◆ DATA ◆

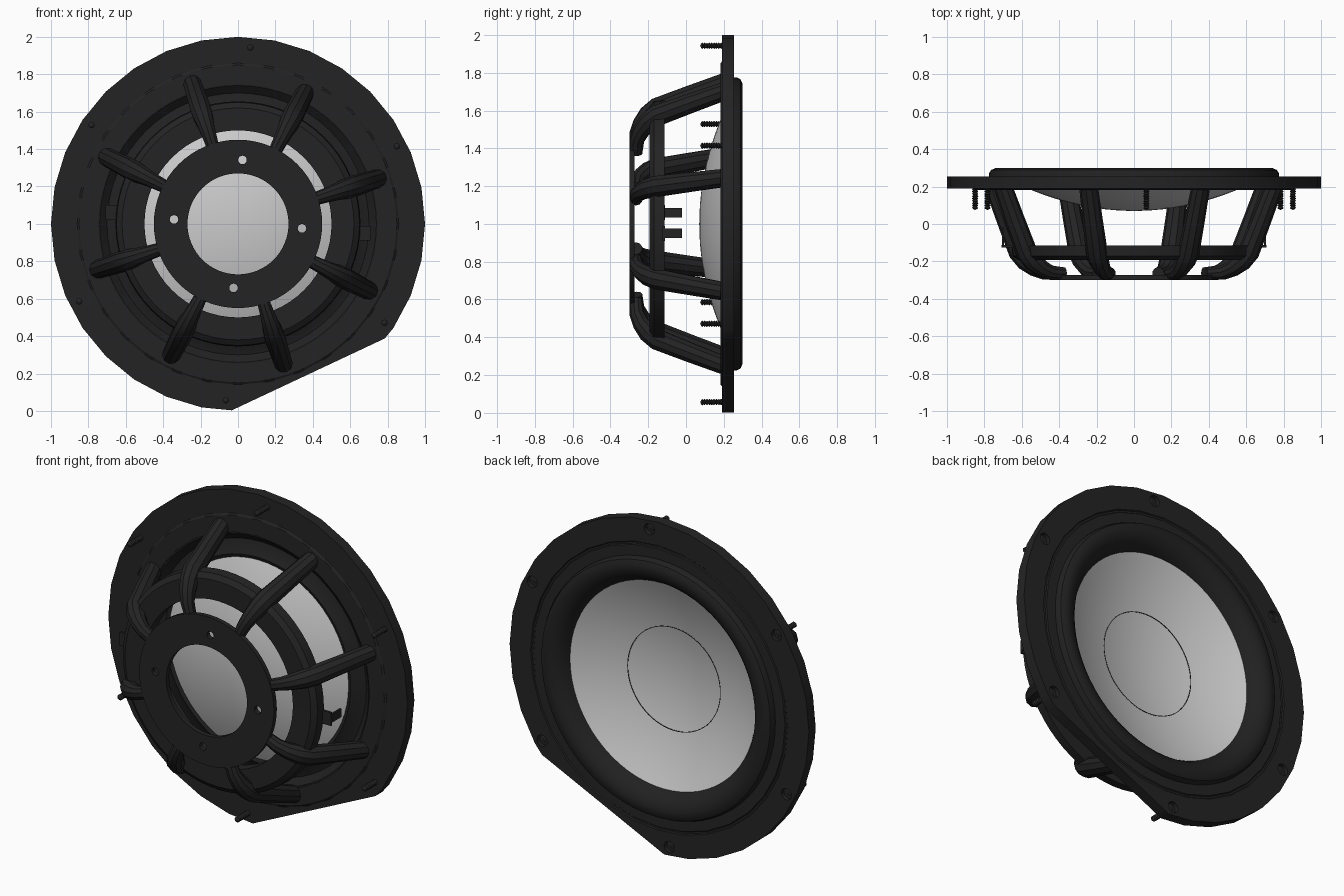
import bpy, bmesh, math
from mathutils import Vector, Matrix

CENTRE = Vector((0, 0, 1))
cube = bpy.data.objects.get("Cube")
if cube:
    bpy.data.objects.remove(cube, do_unlink=True)


def material(name, value):
    m = bpy.data.materials.new(name)
    m.use_nodes = True
    colour = (value, value, value, 1)
    m.diffuse_color = colour
    m.node_tree.nodes["Principled BSDF"].inputs["Base Color"].default_value = colour
    return m


BLACK = material("black metal", 0.017)
RUBBER = material("black rubber", 0.015)
GREY = material("light grey cone", 0.6)


def polar(r, y, angle):
    """Point at radius r around the driver axis, angle in radians."""
    return CENTRE + Vector((r * math.cos(angle), y, r * math.sin(angle)))


def add(name, bm, mat, smooth=True):
    bmesh.ops.recalc_face_normals(bm, faces=bm.faces[:])
    me = bpy.data.meshes.new(name)
    bm.to_mesh(me)
    bm.free()
    me.materials.append(mat)
    ob = bpy.data.objects.new(name, me)
    bpy.context.collection.objects.link(ob)
    if smooth:
        shade(ob)
    return ob


def select(ob):
    bpy.ops.object.select_all(action='DESELECT')
    ob.select_set(True)
    bpy.context.view_layer.objects.active = ob


def shade(ob):
    select(ob)
    bpy.ops.object.shade_smooth_by_angle(angle=math.radians(35))


def lathe(profile, sides=64):
    """Revolve a closed (radius, y) profile around the driver axis."""
    bm = bmesh.new()
    rings = [[bm.verts.new(polar(r, y, math.tau * i / sides)) for r, y in profile]
             for i in range(sides)]
    n = len(profile)
    for i in range(sides):
        a, b = rings[i], rings[(i + 1) % sides]
        for j in range(n):
            k = (j + 1) % n
            bm.faces.new((a[j], a[k], b[k], b[j]))
    bmesh.ops.remove_doubles(bm, verts=bm.verts[:], dist=1e-5)
    bmesh.ops.dissolve_degenerate(bm, edges=bm.edges[:], dist=1e-5)
    return bm


def drill(ob, places, radius, depth, axis='Y'):
    """Cut round holes into an object, then remove the cutter."""
    bm = bmesh.new()
    turn = Matrix.Rotation(math.pi / 2, 4, 'X' if axis == 'Y' else 'Y')
    for p in places:
        bmesh.ops.create_cone(bm, cap_ends=True, segments=16, radius1=radius,
                              radius2=radius, depth=depth,
                              matrix=Matrix.Translation(p) @ turn)
    cutter = add("hole_cutter", bm, BLACK, smooth=False)
    cutter.hide_render = True
    mod = ob.modifiers.new("holes", 'BOOLEAN')
    mod.operation = 'DIFFERENCE'
    mod.solver = 'EXACT'
    mod.object = cutter
    select(ob)
    bpy.ops.object.modifier_apply(modifier=mod.name)
    bpy.data.objects.remove(cutter, do_unlink=True)


# Mounting flange with one straight trimmed side
screw_angles = [math.radians(26 + 60 * i) for i in range(6)]
bm = lathe([(0.75, 0.183), (0.85, 0.183), (0.86, 0.19), (1.0, 0.19), (1.0, 0.255),
            (0.86, 0.255), (0.855, 0.249), (0.845, 0.249), (0.84, 0.255), (0.75, 0.255)], 32)
normal = Vector((0.425, 0, -0.905)).normalized()
bmesh.ops.bisect_plane(bm, geom=bm.verts[:] + bm.edges[:] + bm.faces[:],
                       plane_co=CENTRE + normal * 0.888, plane_no=normal, clear_outer=True)
bmesh.ops.holes_fill(bm, edges=[e for e in bm.edges if e.is_boundary], sides=0)
flange = add("mounting_flange", bm, BLACK, smooth=False)
drill(flange, [polar(0.945, 0.255, a) for a in screw_angles], 0.034, 0.05)
shade(flange)

# Rubber surround with a half roll
add("rubber_surround", lathe([
    (0.78, 0.19), (0.775, 0.27), (0.765, 0.288), (0.74, 0.3), (0.71, 0.3), (0.675, 0.288),
    (0.645, 0.262), (0.622, 0.225), (0.615, 0.205), (0.6, 0.198), (0.62, 0.19),
    (0.66, 0.215), (0.7, 0.225), (0.74, 0.19)]), RUBBER)


# Dished cone, with the seam of the dust cap
def dish(r):
    return 0.07 + 0.37 * r * r


steps = [0.63 * i / 12 for i in range(13)]
add("cone", lathe([(r, dish(r)) for r in steps]
                  + [(r, dish(r) + 0.008) for r in reversed(steps)]), GREY)
seam_y = dish(0.31) + 0.008
add("dust_cap_seam", lathe([(0.308, seam_y - 0.003), (0.312, seam_y - 0.003),
                            (0.312, seam_y + 0.002), (0.308, seam_y + 0.002)]), RUBBER)

# Middle support ring and rear hub plate
add("support_ring", lathe([(0.5, -0.19), (0.62, -0.192), (0.65, -0.17),
                           (0.655, -0.115), (0.5, -0.115)]), BLACK)
hub = add("rear_hub", lathe([(0.27, -0.3), (0.45, -0.3), (0.45, -0.272), (0.27, -0.272)]),
          BLACK, smooth=False)
drill(hub, [polar(0.343, -0.285, math.radians(-4 + 90 * i)) for i in range(4)], 0.023, 0.1)
shade(hub)

# Eight bent basket arms: radius, y and thickness along each
arm_path = [(0.787, 0.2, 0.05), (0.715, 0.02, 0.054), (0.645, -0.15, 0.058),
            (0.605, -0.2, 0.054), (0.555, -0.237, 0.046), (0.5, -0.26, 0.04),
            (0.42, -0.265, 0.034)]
for i in range(8):
    cu = bpy.data.curves.new("basket_arm", 'CURVE')
    cu.dimensions = '3D'
    cu.bevel_depth = 1.0
    cu.bevel_resolution = 3
    cu.use_fill_caps = True
    sp = cu.splines.new('POLY')
    sp.points.add(len(arm_path) - 1)
    for pt, (r, y, thick) in zip(sp.points, arm_path):
        pt.co = (*polar(r, y, math.radians(18 + 45 * i)), 1)
        pt.radius = thick
    cu.materials.append(BLACK)
    arm = bpy.data.objects.new(f"basket_arm_{i + 1}", cu)
    bpy.context.collection.objects.link(arm)
    select(arm)
    bpy.ops.object.convert(target='MESH')
    shade(bpy.context.object)

# Mounting screws with threaded shanks
thread = [(0.0, 0.232), (0.02, 0.23), (0.03, 0.222), (0.03, 0.2), (0.011, 0.195)]
for i in range(9):
    y = 0.19 - i * 0.0125
    thread += [(0.017, y - 0.004), (0.011, y - 0.01)]
thread.append((0.0, 0.075))
for i, a in enumerate(screw_angles):
    bm = lathe(thread, 12)
    bmesh.ops.translate(bm, verts=bm.verts[:], vec=polar(0.945, 0, a) - CENTRE)
    add(f"screw_{i + 1}", bm, BLACK)

# Two electrical terminals, each a foot and an upright tab with a hole
for side, name in ((1, "left"), (-1, "right")):
    z = 1 - 0.05 * side if side > 0 else 1.06
    bm = bmesh.new()
    for centre, size in (((0.67, -0.118, z), (0.075, 0.014, 0.08)),
                         ((0.7, -0.07, z), (0.012, 0.1, 0.05)),
                         ((0.7, -0.045, z), (0.0125, 0.05, 0.08))):
        loc = Vector((centre[0] * side, centre[1], centre[2]))
        bmesh.ops.create_cube(bm, size=1, matrix=Matrix.Translation(loc)
                              @ Matrix.Diagonal((*size, 1)))
    tab = add(f"{name}_terminal", bm, BLACK, smooth=False)
    drill(tab, [Vector((0.7 * side, -0.07, z))], 0.011, 0.05, 'X')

◆ TASK ITEM ◆
With the images removed, write out all of the material above exactly.

◆ WRITTEN RESPONSE ◆
import bpy, bmesh, math
from mathutils import Vector, Matrix

CENTRE = Vector((0, 0, 1))
cube = bpy.data.objects.get("Cube")
if cube:
    bpy.data.objects.remove(cube, do_unlink=True)


def material(name, value):
    m = bpy.data.materials.new(name)
    m.use_nodes = True
    colour = (value, value, value, 1)
    m.diffuse_color = colour
    m.node_tree.nodes["Principled BSDF"].inputs["Base Color"].default_value = colour
    return m


BLACK = material("black metal", 0.017)
RUBBER = material("black rubber", 0.015)
GREY = material("light grey cone", 0.6)


def polar(r, y, angle):
    """Point at radius r around the driver axis, angle in radians."""
    return CENTRE + Vector((r * math.cos(angle), y, r * math.sin(angle)))


def add(name, bm, mat, smooth=True):
    bmesh.ops.recalc_face_normals(bm, faces=bm.faces[:])
    me = bpy.data.meshes.new(name)
    bm.to_mesh(me)
    bm.free()
    me.materials.append(mat)
    ob = bpy.data.objects.new(name, me)
    bpy.context.collection.objects.link(ob)
    if smooth:
        shade(ob)
    return ob


def select(ob):
    bpy.ops.object.select_all(action='DESELECT')
    ob.select_set(True)
    bpy.context.view_layer.objects.active = ob


def shade(ob):
    select(ob)
    bpy.ops.object.shade_smooth_by_angle(angle=math.radians(35))


def lathe(profile, sides=64):
    """Revolve a closed (radius, y) profile around the driver axis."""
    bm = bmesh.new()
    rings = [[bm.verts.new(polar(r, y, math.tau * i / sides)) for r, y in profile]
             for i in range(sides)]
    n = len(profile)
    for i in range(sides):
        a, b = rings[i], rings[(i + 1) % sides]
        for j in range(n):
            k = (j + 1) % n
            bm.faces.new((a[j], a[k], b[k], b[j]))
    bmesh.ops.remove_doubles(bm, verts=bm.verts[:], dist=1e-5)
    bmesh.ops.dissolve_degenerate(bm, edges=bm.edges[:], dist=1e-5)
    return bm


def drill(ob, places, radius, depth, axis='Y'):
    """Cut round holes into an object, then remove the cutter."""
    bm = bmesh.new()
    turn = Matrix.Rotation(math.pi / 2, 4, 'X' if axis == 'Y' else 'Y')
    for p in places:
        bmesh.ops.create_cone(bm, cap_ends=True, segments=16, radius1=radius,
                              radius2=radius, depth=depth,
                              matrix=Matrix.Translation(p) @ turn)
    cutter = add("hole_cutter", bm, BLACK, smooth=False)
    cutter.hide_render = True
    mod = ob.modifiers.new("holes", 'BOOLEAN')
    mod.operation = 'DIFFERENCE'
    mod.solver = 'EXACT'
    mod.object = cutter
    select(ob)
    bpy.ops.object.modifier_apply(modifier=mod.name)
    bpy.data.objects.remove(cutter, do_unlink=True)


# Mounting flange with one straight trimmed side
screw_angles = [math.radians(26 + 60 * i) for i in range(6)]
bm = lathe([(0.75, 0.183), (0.85, 0.183), (0.86, 0.19), (1.0, 0.19), (1.0, 0.255),
            (0.86, 0.255), (0.855, 0.249), (0.845, 0.249), (0.84, 0.255), (0.75, 0.255)], 32)
normal = Vector((0.425, 0, -0.905)).normalized()
bmesh.ops.bisect_plane(bm, geom=bm.verts[:] + bm.edges[:] + bm.faces[:],
                       plane_co=CENTRE + normal * 0.888, plane_no=normal, clear_outer=True)
bmesh.ops.holes_fill(bm, edges=[e for e in bm.edges if e.is_boundary], sides=0)
flange = add("mounting_flange", bm, BLACK, smooth=False)
drill(flange, [polar(0.945, 0.255, a) for a in screw_angles], 0.034, 0.05)
shade(flange)

# Rubber surround with a half roll
add("rubber_surround", lathe([
    (0.78, 0.19), (0.775, 0.27), (0.765, 0.288), (0.74, 0.3), (0.71, 0.3), (0.675, 0.288),
    (0.645, 0.262), (0.622, 0.225), (0.615, 0.205), (0.6, 0.198), (0.62, 0.19),
    (0.66, 0.215), (0.7, 0.225), (0.74, 0.19)]), RUBBER)


# Dished cone, with the seam of the dust cap
def dish(r):
    return 0.07 + 0.37 * r * r


steps = [0.63 * i / 12 for i in range(13)]
add("cone", lathe([(r, dish(r)) for r in steps]
                  + [(r, dish(r) + 0.008) for r in reversed(steps)]), GREY)
seam_y = dish(0.31) + 0.008
add("dust_cap_seam", lathe([(0.308, seam_y - 0.003), (0.312, seam_y - 0.003),
                            (0.312, seam_y + 0.002), (0.308, seam_y + 0.002)]), RUBBER)

# Middle support ring and rear hub plate
add("support_ring", lathe([(0.5, -0.19), (0.62, -0.192), (0.65, -0.17),
                           (0.655, -0.115), (0.5, -0.115)]), BLACK)
hub = add("rear_hub", lathe([(0.27, -0.3), (0.45, -0.3), (0.45, -0.272), (0.27, -0.272)]),
          BLACK, smooth=False)
drill(hub, [polar(0.343, -0.285, math.radians(-4 + 90 * i)) for i in range(4)], 0.023, 0.1)
shade(hub)

# Eight bent basket arms: radius, y and thickness along each
arm_path = [(0.787, 0.2, 0.05), (0.715, 0.02, 0.054), (0.645, -0.15, 0.058),
            (0.605, -0.2, 0.054), (0.555, -0.237, 0.046), (0.5, -0.26, 0.04),
            (0.42, -0.265, 0.034)]
for i in range(8):
    cu = bpy.data.curves.new("basket_arm", 'CURVE')
    cu.dimensions = '3D'
    cu.bevel_depth = 1.0
    cu.bevel_resolution = 3
    cu.use_fill_caps = True
    sp = cu.splines.new('POLY')
    sp.points.add(len(arm_path) - 1)
    for pt, (r, y, thick) in zip(sp.points, arm_path):
        pt.co = (*polar(r, y, math.radians(18 + 45 * i)), 1)
        pt.radius = thick
    cu.materials.append(BLACK)
    arm = bpy.data.objects.new(f"basket_arm_{i + 1}", cu)
    bpy.context.collection.objects.link(arm)
    select(arm)
    bpy.ops.object.convert(target='MESH')
    shade(bpy.context.object)

# Mounting screws with threaded shanks
thread = [(0.0, 0.232), (0.02, 0.23), (0.03, 0.222), (0.03, 0.2), (0.011, 0.195)]
for i in range(9):
    y = 0.19 - i * 0.0125
    thread += [(0.017, y - 0.004), (0.011, y - 0.01)]
thread.append((0.0, 0.075))
for i, a in enumerate(screw_angles):
    bm = lathe(thread, 12)
    bmesh.ops.translate(bm, verts=bm.verts[:], vec=polar(0.945, 0, a) - CENTRE)
    add(f"screw_{i + 1}", bm, BLACK)

# Two electrical terminals, each a foot and an upright tab with a hole
for side, name in ((1, "left"), (-1, "right")):
    z = 1 - 0.05 * side if side > 0 else 1.06
    bm = bmesh.new()
    for centre, size in (((0.67, -0.118, z), (0.075, 0.014, 0.08)),
                         ((0.7, -0.07, z), (0.012, 0.1, 0.05)),
                         ((0.7, -0.045, z), (0.0125, 0.05, 0.08))):
        loc = Vector((centre[0] * side, centre[1], centre[2]))
        bmesh.ops.create_cube(bm, size=1, matrix=Matrix.Translation(loc)
                              @ Matrix.Diagonal((*size, 1)))
    tab = add(f"{name}_terminal", bm, BLACK, smooth=False)
    drill(tab, [Vector((0.7 * side, -0.07, z))], 0.011, 0.05, 'X')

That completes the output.